• _Materials provided_:
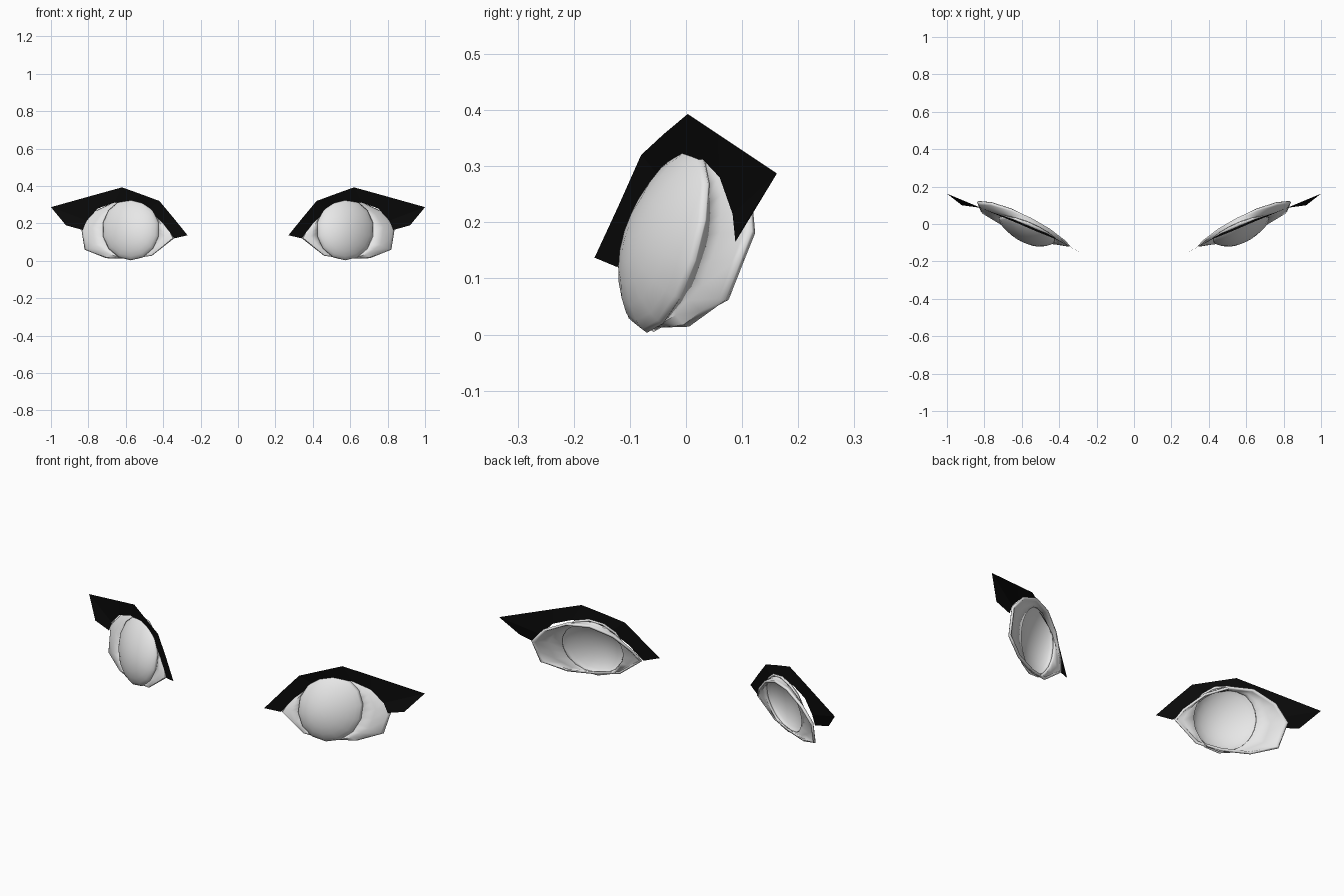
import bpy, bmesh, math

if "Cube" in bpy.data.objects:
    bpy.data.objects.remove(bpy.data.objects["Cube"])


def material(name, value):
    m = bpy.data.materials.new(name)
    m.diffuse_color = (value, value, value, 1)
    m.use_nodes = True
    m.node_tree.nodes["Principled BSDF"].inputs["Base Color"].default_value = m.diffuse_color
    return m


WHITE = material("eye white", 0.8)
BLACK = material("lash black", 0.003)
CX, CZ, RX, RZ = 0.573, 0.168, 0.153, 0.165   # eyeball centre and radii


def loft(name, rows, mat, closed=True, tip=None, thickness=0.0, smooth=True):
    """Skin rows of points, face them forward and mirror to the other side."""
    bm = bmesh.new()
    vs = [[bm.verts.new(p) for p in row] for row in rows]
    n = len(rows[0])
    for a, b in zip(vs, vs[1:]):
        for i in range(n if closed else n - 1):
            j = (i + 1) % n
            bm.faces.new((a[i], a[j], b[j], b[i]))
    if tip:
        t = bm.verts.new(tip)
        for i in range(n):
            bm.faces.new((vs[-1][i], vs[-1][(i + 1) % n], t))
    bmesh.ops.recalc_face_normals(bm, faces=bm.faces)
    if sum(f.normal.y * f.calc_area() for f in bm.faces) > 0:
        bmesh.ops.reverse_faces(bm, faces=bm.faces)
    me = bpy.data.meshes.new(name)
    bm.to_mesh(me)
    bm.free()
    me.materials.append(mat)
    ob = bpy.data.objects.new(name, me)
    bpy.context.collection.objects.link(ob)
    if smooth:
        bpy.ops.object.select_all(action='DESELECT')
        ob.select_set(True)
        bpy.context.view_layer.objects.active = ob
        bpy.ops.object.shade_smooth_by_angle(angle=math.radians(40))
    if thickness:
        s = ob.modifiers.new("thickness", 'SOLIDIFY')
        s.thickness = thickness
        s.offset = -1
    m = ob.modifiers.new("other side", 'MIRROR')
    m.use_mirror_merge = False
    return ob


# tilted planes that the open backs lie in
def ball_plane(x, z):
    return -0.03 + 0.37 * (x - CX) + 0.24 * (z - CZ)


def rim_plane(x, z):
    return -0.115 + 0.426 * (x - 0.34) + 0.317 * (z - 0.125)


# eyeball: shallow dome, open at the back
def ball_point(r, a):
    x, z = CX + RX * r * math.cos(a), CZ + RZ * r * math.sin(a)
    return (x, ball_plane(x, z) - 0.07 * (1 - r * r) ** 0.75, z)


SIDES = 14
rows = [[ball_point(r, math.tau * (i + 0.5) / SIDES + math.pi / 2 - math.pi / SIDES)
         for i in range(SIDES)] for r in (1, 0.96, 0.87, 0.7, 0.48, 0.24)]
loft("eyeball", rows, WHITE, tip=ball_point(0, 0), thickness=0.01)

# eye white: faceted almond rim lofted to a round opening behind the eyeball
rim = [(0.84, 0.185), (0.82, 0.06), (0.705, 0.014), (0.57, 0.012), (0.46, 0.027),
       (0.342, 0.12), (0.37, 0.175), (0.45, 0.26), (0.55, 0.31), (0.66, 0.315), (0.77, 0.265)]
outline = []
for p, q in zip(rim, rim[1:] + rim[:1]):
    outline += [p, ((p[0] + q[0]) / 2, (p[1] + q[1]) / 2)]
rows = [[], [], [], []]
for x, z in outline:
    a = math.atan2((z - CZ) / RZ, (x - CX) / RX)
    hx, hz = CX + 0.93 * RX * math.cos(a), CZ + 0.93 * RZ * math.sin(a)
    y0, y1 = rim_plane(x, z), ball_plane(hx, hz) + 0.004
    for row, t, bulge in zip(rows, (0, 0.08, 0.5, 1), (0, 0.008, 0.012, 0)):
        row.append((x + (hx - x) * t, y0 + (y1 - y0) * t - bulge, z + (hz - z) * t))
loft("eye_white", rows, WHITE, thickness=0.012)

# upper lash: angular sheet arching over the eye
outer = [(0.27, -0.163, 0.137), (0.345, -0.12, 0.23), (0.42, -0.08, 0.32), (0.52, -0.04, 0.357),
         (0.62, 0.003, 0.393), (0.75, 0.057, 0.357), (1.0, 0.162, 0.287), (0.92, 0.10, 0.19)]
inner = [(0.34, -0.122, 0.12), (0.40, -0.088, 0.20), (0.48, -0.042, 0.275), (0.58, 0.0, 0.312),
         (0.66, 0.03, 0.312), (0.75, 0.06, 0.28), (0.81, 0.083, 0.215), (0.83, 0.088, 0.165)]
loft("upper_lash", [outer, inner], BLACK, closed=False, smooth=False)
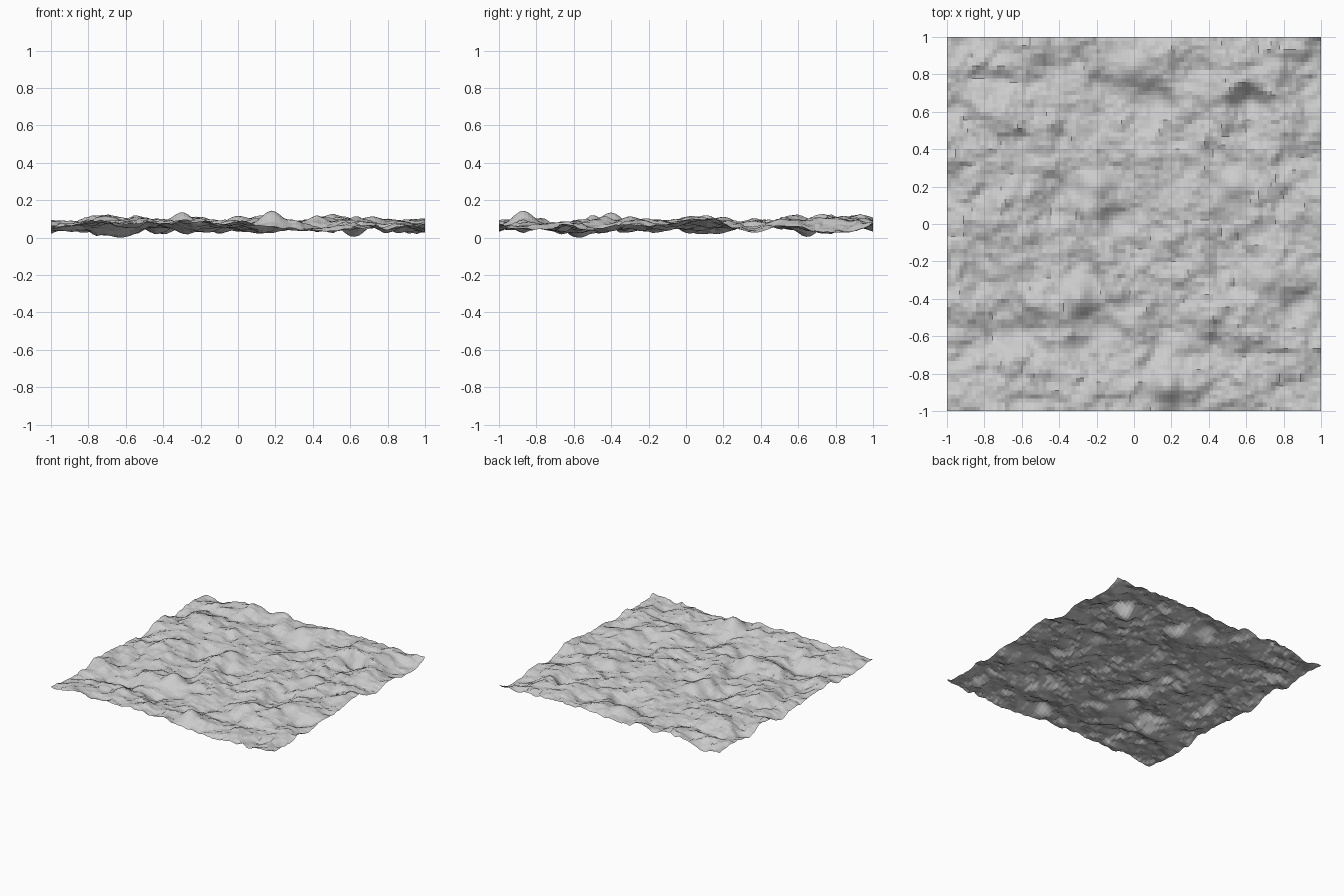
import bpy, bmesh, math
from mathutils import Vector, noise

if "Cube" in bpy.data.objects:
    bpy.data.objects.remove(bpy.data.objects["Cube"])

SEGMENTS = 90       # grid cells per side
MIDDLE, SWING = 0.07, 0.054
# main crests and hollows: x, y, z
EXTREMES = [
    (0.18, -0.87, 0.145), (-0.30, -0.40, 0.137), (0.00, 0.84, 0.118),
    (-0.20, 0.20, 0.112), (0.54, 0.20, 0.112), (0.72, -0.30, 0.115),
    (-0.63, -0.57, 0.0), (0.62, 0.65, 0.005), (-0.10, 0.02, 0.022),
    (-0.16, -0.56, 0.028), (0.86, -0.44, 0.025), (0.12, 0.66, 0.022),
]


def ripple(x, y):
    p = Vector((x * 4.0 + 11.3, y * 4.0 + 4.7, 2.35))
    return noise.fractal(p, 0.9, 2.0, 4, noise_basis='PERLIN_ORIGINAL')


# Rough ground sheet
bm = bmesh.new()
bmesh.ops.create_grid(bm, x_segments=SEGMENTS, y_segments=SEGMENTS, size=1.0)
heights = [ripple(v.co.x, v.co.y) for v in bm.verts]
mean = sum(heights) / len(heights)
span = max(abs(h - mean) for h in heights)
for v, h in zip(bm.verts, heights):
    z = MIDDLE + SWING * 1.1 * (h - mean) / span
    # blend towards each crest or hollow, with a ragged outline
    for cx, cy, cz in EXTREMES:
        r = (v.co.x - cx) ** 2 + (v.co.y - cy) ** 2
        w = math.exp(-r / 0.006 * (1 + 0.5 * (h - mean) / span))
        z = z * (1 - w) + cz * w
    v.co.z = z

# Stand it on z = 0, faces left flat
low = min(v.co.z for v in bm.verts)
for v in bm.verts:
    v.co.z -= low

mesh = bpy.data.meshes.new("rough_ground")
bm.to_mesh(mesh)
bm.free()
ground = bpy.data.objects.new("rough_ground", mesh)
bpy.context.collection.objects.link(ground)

• _Your instructions_: Write out the entries word for word. Skip the pictures.

• _Answer space_:
import bpy, bmesh, math

if "Cube" in bpy.data.objects:
    bpy.data.objects.remove(bpy.data.objects["Cube"])


def material(name, value):
    m = bpy.data.materials.new(name)
    m.diffuse_color = (value, value, value, 1)
    m.use_nodes = True
    m.node_tree.nodes["Principled BSDF"].inputs["Base Color"].default_value = m.diffuse_color
    return m


WHITE = material("eye white", 0.8)
BLACK = material("lash black", 0.003)
CX, CZ, RX, RZ = 0.573, 0.168, 0.153, 0.165   # eyeball centre and radii


def loft(name, rows, mat, closed=True, tip=None, thickness=0.0, smooth=True):
    """Skin rows of points, face them forward and mirror to the other side."""
    bm = bmesh.new()
    vs = [[bm.verts.new(p) for p in row] for row in rows]
    n = len(rows[0])
    for a, b in zip(vs, vs[1:]):
        for i in range(n if closed else n - 1):
            j = (i + 1) % n
            bm.faces.new((a[i], a[j], b[j], b[i]))
    if tip:
        t = bm.verts.new(tip)
        for i in range(n):
            bm.faces.new((vs[-1][i], vs[-1][(i + 1) % n], t))
    bmesh.ops.recalc_face_normals(bm, faces=bm.faces)
    if sum(f.normal.y * f.calc_area() for f in bm.faces) > 0:
        bmesh.ops.reverse_faces(bm, faces=bm.faces)
    me = bpy.data.meshes.new(name)
    bm.to_mesh(me)
    bm.free()
    me.materials.append(mat)
    ob = bpy.data.objects.new(name, me)
    bpy.context.collection.objects.link(ob)
    if smooth:
        bpy.ops.object.select_all(action='DESELECT')
        ob.select_set(True)
        bpy.context.view_layer.objects.active = ob
        bpy.ops.object.shade_smooth_by_angle(angle=math.radians(40))
    if thickness:
        s = ob.modifiers.new("thickness", 'SOLIDIFY')
        s.thickness = thickness
        s.offset = -1
    m = ob.modifiers.new("other side", 'MIRROR')
    m.use_mirror_merge = False
    return ob


# tilted planes that the open backs lie in
def ball_plane(x, z):
    return -0.03 + 0.37 * (x - CX) + 0.24 * (z - CZ)


def rim_plane(x, z):
    return -0.115 + 0.426 * (x - 0.34) + 0.317 * (z - 0.125)


# eyeball: shallow dome, open at the back
def ball_point(r, a):
    x, z = CX + RX * r * math.cos(a), CZ + RZ * r * math.sin(a)
    return (x, ball_plane(x, z) - 0.07 * (1 - r * r) ** 0.75, z)


SIDES = 14
rows = [[ball_point(r, math.tau * (i + 0.5) / SIDES + math.pi / 2 - math.pi / SIDES)
         for i in range(SIDES)] for r in (1, 0.96, 0.87, 0.7, 0.48, 0.24)]
loft("eyeball", rows, WHITE, tip=ball_point(0, 0), thickness=0.01)

# eye white: faceted almond rim lofted to a round opening behind the eyeball
rim = [(0.84, 0.185), (0.82, 0.06), (0.705, 0.014), (0.57, 0.012), (0.46, 0.027),
       (0.342, 0.12), (0.37, 0.175), (0.45, 0.26), (0.55, 0.31), (0.66, 0.315), (0.77, 0.265)]
outline = []
for p, q in zip(rim, rim[1:] + rim[:1]):
    outline += [p, ((p[0] + q[0]) / 2, (p[1] + q[1]) / 2)]
rows = [[], [], [], []]
for x, z in outline:
    a = math.atan2((z - CZ) / RZ, (x - CX) / RX)
    hx, hz = CX + 0.93 * RX * math.cos(a), CZ + 0.93 * RZ * math.sin(a)
    y0, y1 = rim_plane(x, z), ball_plane(hx, hz) + 0.004
    for row, t, bulge in zip(rows, (0, 0.08, 0.5, 1), (0, 0.008, 0.012, 0)):
        row.append((x + (hx - x) * t, y0 + (y1 - y0) * t - bulge, z + (hz - z) * t))
loft("eye_white", rows, WHITE, thickness=0.012)

# upper lash: angular sheet arching over the eye
outer = [(0.27, -0.163, 0.137), (0.345, -0.12, 0.23), (0.42, -0.08, 0.32), (0.52, -0.04, 0.357),
         (0.62, 0.003, 0.393), (0.75, 0.057, 0.357), (1.0, 0.162, 0.287), (0.92, 0.10, 0.19)]
inner = [(0.34, -0.122, 0.12), (0.40, -0.088, 0.20), (0.48, -0.042, 0.275), (0.58, 0.0, 0.312),
         (0.66, 0.03, 0.312), (0.75, 0.06, 0.28), (0.81, 0.083, 0.215), (0.83, 0.088, 0.165)]
loft("upper_lash", [outer, inner], BLACK, closed=False, smooth=False)
import bpy, bmesh, math
from mathutils import Vector, noise

if "Cube" in bpy.data.objects:
    bpy.data.objects.remove(bpy.data.objects["Cube"])

SEGMENTS = 90       # grid cells per side
MIDDLE, SWING = 0.07, 0.054
# main crests and hollows: x, y, z
EXTREMES = [
    (0.18, -0.87, 0.145), (-0.30, -0.40, 0.137), (0.00, 0.84, 0.118),
    (-0.20, 0.20, 0.112), (0.54, 0.20, 0.112), (0.72, -0.30, 0.115),
    (-0.63, -0.57, 0.0), (0.62, 0.65, 0.005), (-0.10, 0.02, 0.022),
    (-0.16, -0.56, 0.028), (0.86, -0.44, 0.025), (0.12, 0.66, 0.022),
]


def ripple(x, y):
    p = Vector((x * 4.0 + 11.3, y * 4.0 + 4.7, 2.35))
    return noise.fractal(p, 0.9, 2.0, 4, noise_basis='PERLIN_ORIGINAL')


# Rough ground sheet
bm = bmesh.new()
bmesh.ops.create_grid(bm, x_segments=SEGMENTS, y_segments=SEGMENTS, size=1.0)
heights = [ripple(v.co.x, v.co.y) for v in bm.verts]
mean = sum(heights) / len(heights)
span = max(abs(h - mean) for h in heights)
for v, h in zip(bm.verts, heights):
    z = MIDDLE + SWING * 1.1 * (h - mean) / span
    # blend towards each crest or hollow, with a ragged outline
    for cx, cy, cz in EXTREMES:
        r = (v.co.x - cx) ** 2 + (v.co.y - cy) ** 2
        w = math.exp(-r / 0.006 * (1 + 0.5 * (h - mean) / span))
        z = z * (1 - w) + cz * w
    v.co.z = z

# Stand it on z = 0, faces left flat
low = min(v.co.z for v in bm.verts)
for v in bm.verts:
    v.co.z -= low

mesh = bpy.data.meshes.new("rough_ground")
bm.to_mesh(mesh)
bm.free()
ground = bpy.data.objects.new("rough_ground", mesh)
bpy.context.collection.objects.link(ground)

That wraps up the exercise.